That seems to be the standard time frame. So it’s likely what Evans is looking at.
France’s Richard Gasquet failed a test for cocaine in 2009. But he was able to convince the independent tribunal of the “unique circumstances” (it’s a good story) and ended up being suspended just 2 1/2 months.
Hingis insisted she was innocent.
“I have tested positive but I have never taken drugs and I feel 100 per cent innocent. The reason I have come out with this is because I do not want to have a fight with anti-doping authorities,” she said at the time. “Because of my age and my health problems I have also decided to retire from professional tennis. … I have no desire to spend the next seven years fighting doping officials. I’m frustrated and angry. Accusations such as these don’t provide me with the motivation to continue.”
Hingis, of course, returned and later became No. 1 in doubles.
Evans did not deny it. And he does have some history
Early patterns changed – until …

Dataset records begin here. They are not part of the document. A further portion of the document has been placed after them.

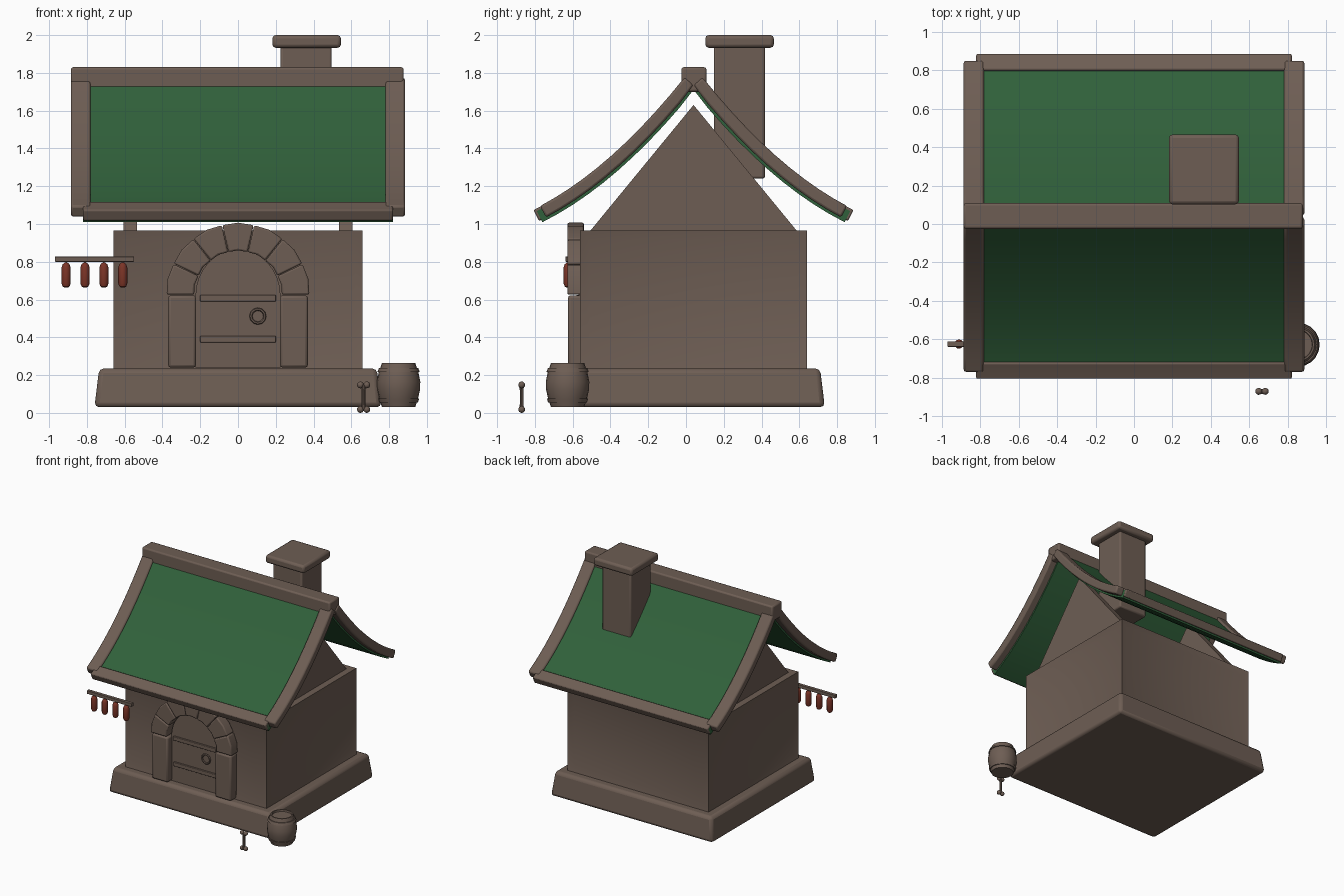
import bpy, bmesh, math
from mathutils import Vector

if "Cube" in bpy.data.objects:
    bpy.data.objects.remove(bpy.data.objects["Cube"])

CY = 0.04  # depth of the house centre line


def material(name, color):
    m = bpy.data.materials.new(name)
    m.diffuse_color = (*color, 1)
    m.use_nodes = True
    m.node_tree.nodes["Principled BSDF"].inputs["Base Color"].default_value = m.diffuse_color
    return m


BROWN = material("weathered brown", (0.155, 0.111, 0.088))
GREEN = material("roof green", (0.03, 0.118, 0.043))
RED = material("sausage red", (0.2, 0.035, 0.02))


def finish(name, bm, mat, bevel=0.0, smooth=True, segments=2):
    """Turn a bmesh into a named, coloured, optionally bevelled object."""
    bmesh.ops.recalc_face_normals(bm, faces=bm.faces[:])
    me = bpy.data.meshes.new(name)
    bm.to_mesh(me)
    bm.free()
    me.materials.append(mat)
    ob = bpy.data.objects.new(name, me)
    bpy.context.collection.objects.link(ob)
    if bevel:
        mod = ob.modifiers.new("soft edges", "BEVEL")
        mod.width, mod.segments, mod.limit_method = bevel, segments, "ANGLE"
        mod.angle_limit = math.radians(40)
    if smooth:
        bpy.ops.object.select_all(action="DESELECT")
        ob.select_set(True)
        bpy.context.view_layer.objects.active = ob
        bpy.ops.object.shade_smooth_by_angle(angle=math.radians(35))
    return ob


def box(name, x, y, z, mat=BROWN, bevel=0.0, taper=0.0, inset=None):
    """Box from ranges; taper draws the top in, inset recesses the side faces."""
    bm = bmesh.new()
    bmesh.ops.create_cube(bm, size=1)
    for v in bm.verts:
        t = taper if v.co.z > 0 else 0
        v.co = [(r[0] + t) if c < 0 else (r[1] - t) for c, r in zip(v.co, (x, y))] + \
               [z[0] if v.co.z < 0 else z[1]]
    if inset:
        bm.normal_update()
        sides = [f for f in bm.faces if abs(f.normal.z) < 0.5]
        bmesh.ops.inset_individual(bm, faces=sides, thickness=inset[0], depth=-inset[1])
    return finish(name, bm, mat, bevel)


def prism(name, outline, axis, a, b, mat=BROWN, bevel=0.0):
    """Extrude an outline along x (points are y, z) or along y (points are x, z)."""
    bm = bmesh.new()
    place = (lambda p, t: (t, p[0], p[1])) if axis == "x" else (lambda p, t: (p[0], t, p[1]))
    lo = [bm.verts.new(place(p, a)) for p in outline]
    hi = [bm.verts.new(place(p, b)) for p in outline]
    bm.faces.new(lo)
    bm.faces.new(hi[::-1])
    n = len(lo)
    for i in range(n):
        bm.faces.new((lo[i], lo[(i + 1) % n], hi[(i + 1) % n], hi[i]))
    return finish(name, bm, mat, bevel)


def lathe(name, profile, centre, mat=BROWN, sides=20):
    """Revolve (radius, height) points around a vertical axis."""
    bm = bmesh.new()
    rings = [[bm.verts.new((centre[0] + r * math.cos(2 * math.pi * i / sides),
                            centre[1] + r * math.sin(2 * math.pi * i / sides), z))
              for i in range(sides)] for r, z in profile]
    for p, q in zip(rings, rings[1:]):
        for i in range(sides):
            j = (i + 1) % sides
            bm.faces.new((p[i], p[j], q[j], q[i]))
    bm.faces.new(rings[0])
    bm.faces.new(rings[-1])
    return finish(name, bm, mat)


# Foundation and panelled walls
box("foundation", (-0.76, 0.76), (-0.655, 0.735), (0.03, 0.235), bevel=0.025, taper=0.025)
box("walls", (-0.66, 0.66), (-0.56, 0.64), (0.235, 0.965), inset=(0.073, 0.018))

# Gable triangles
for side, name in ((-1, "left_gable"), (1, "right_gable")):
    prism(name, [(CY - 0.55, 0.96), (CY + 0.55, 0.96), (CY, 1.63)], "x",
          side * 0.535, side * 0.605)


# Curved roof slopes
def slope_point(d, offset):
    z = 1.74 - 1.255 * d + 0.466 * d * d
    n = Vector((1.255 - 0.932 * d, 1)).normalized()
    return Vector((d, z)) + n * offset


def roof_strip(name, side, d0, d1, low, high, x0, x1, mat, bevel=0.0):
    ds = [d0 + (d1 - d0) * i / 10 for i in range(11)]
    pts = [slope_point(d, high) for d in ds] + [slope_point(d, low) for d in reversed(ds)]
    pts = [(CY + side * max(p.x, 0), p.y) for p in pts]
    prism(name, pts, "x", x0, x1, mat, bevel)


for side, word in ((-1, "front"), (1, "back")):
    roof_strip(word + "_roof_sheet", side, 0.012, 0.81, -0.022, 0.043, -0.82, 0.82, GREEN)
    for sx, hand in ((-1, "left"), (1, "right")):
        roof_strip(f"{word}_{hand}_rail", side, 0.0, 0.785, -0.008, 0.06,
                   sx * 0.78, sx * 0.885, BROWN, 0.012)
    roof_strip(word + "_eave_rail", side, 0.735, 0.822, -0.008, 0.057, -0.82, 0.82, BROWN, 0.008)

box("ridge_beam", (-0.885, 0.877), (CY - 0.065, CY + 0.068), (1.70, 1.83), bevel=0.012)

# Chimney
box("chimney_stack", (0.225, 0.495), (0.147, 0.418), (1.24, 1.95), bevel=0.012)
box("chimney_cap", (0.182, 0.545), (0.102, 0.465), (1.933, 2.0), bevel=0.018)

# Arched door with straps and ring handle
ARC_Z = 0.62
outline = [(-0.225, 0.24), (0.225, 0.24)]
outline += [(0.225 * math.cos(a), ARC_Z + 0.245 * math.sin(a))
            for a in (math.pi * i / 16 for i in range(17))]
prism("door", outline, "y", -0.568, -0.5)
for z in (0.39, 0.607):
    box("door_strap", (-0.2, 0.2), (-0.582, -0.56), (z - 0.017, z + 0.017), bevel=0.004)
bpy.ops.mesh.primitive_torus_add(major_radius=0.037, minor_radius=0.008, major_segments=12,
                                 minor_segments=6, location=(0.105, -0.578, 0.512),
                                 rotation=(math.pi / 2, 0, 0))
ring = bpy.context.object
ring.name = "door_ring"
ring.data.materials.append(BROWN)

# Stone door surround
for s, word in ((-1, "left"), (1, "right")):
    box(word + "_door_pillar", sorted((s * 0.222, s * 0.37)), (-0.625, -0.54),
        (0.24, 0.622), bevel=0.014)
STONES = 7
for k in range(STONES):
    a0, a1 = (math.pi * (k + t) / STONES for t in (0.01, 0.99))
    am = (a0 + a1) / 2
    pts = [(r * math.cos(a), ARC_Z + 0.005 + r * math.sin(a))
           for r, a in ((0.232, a0), (0.378, a0), (0.382, am), (0.378, a1), (0.232, a1), (0.236, am))]
    prism("arch_stone", pts, "y", -0.628, -0.54, bevel=0.009)

# Sausage rack
box("sausage_rod", (-0.97, -0.55), (-0.638, -0.61), (0.8, 0.828), bevel=0.003)
for i in range(4):
    prof = [(0.008, 0.663), (0.018, 0.669), (0.024, 0.685), (0.024, 0.77),
            (0.018, 0.787), (0.008, 0.795)]
    lathe("sausage", prof, (-0.91 + 0.1 * i, -0.624), RED, 12)
    lathe("sausage_string", [(0.004, 0.79), (0.004, 0.81)], (-0.91 + 0.1 * i, -0.624), BROWN, 6)

# Barrel with two hoops
B = (0.85, -0.627)
lathe("barrel", [(0.088, 0.03), (0.104, 0.08), (0.114, 0.125), (0.115, 0.165), (0.105, 0.215),
                 (0.088, 0.265), (0.078, 0.265), (0.076, 0.25)], B)
for z, r0, r1 in ((0.055, 0.100, 0.106), (0.217, 0.109, 0.101)):
    lathe("barrel_hoop", [(r0 - 0.006, z), (r0 + 0.003, z), (r1 + 0.003, z + 0.02),
                          (r1 - 0.006, z + 0.02)], B)

# Bone standing in front
lathe("bone_shaft", [(0.013, 0.02), (0.010, 0.05), (0.010, 0.115), (0.013, 0.148)], (0.665, -0.87), sides=10)
for z in (0.018, 0.148):
    for s in (-1, 1):
        bm = bmesh.new()
        bmesh.ops.create_uvsphere(bm, u_segments=12, v_segments=8, radius=0.018)
        bmesh.ops.translate(bm, verts=bm.verts, vec=(0.665 + s * 0.017, -0.87, z))
        finish("bone_knob", bm, BROWN)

Nearly a decade ago, he and fellow Brit Daniel Smethurst were caught out partying at a club at 3 a.m., the night (morning?) before their junior doubles match at Wimbledon. The censure wasn’t all that serious – a four-month suspension of his funding from the British Lawn Tennis Association. Although that was a record. It probably wasn’t the smartest move to hang at a club in the centre of Wimbledon village – where the population of tennis people swells to gigantic proportions during the Championships, and where he was sure to be seen by someone.
Then again, Evans made plenty of bonehead moves in his youth. But after years of seeming not to take his tennis seriously enough, he has come on and reached a career best singles ranking of No. 41 back in March.
The 27-year-old reached the fourth round at the Australian Open after reaching the final of the Sydney tuneup event the week before. Since then, he has won more than one match at an ATP Tour-level event only once.
Ironically, that came in Barcelona, where he failed the doping test.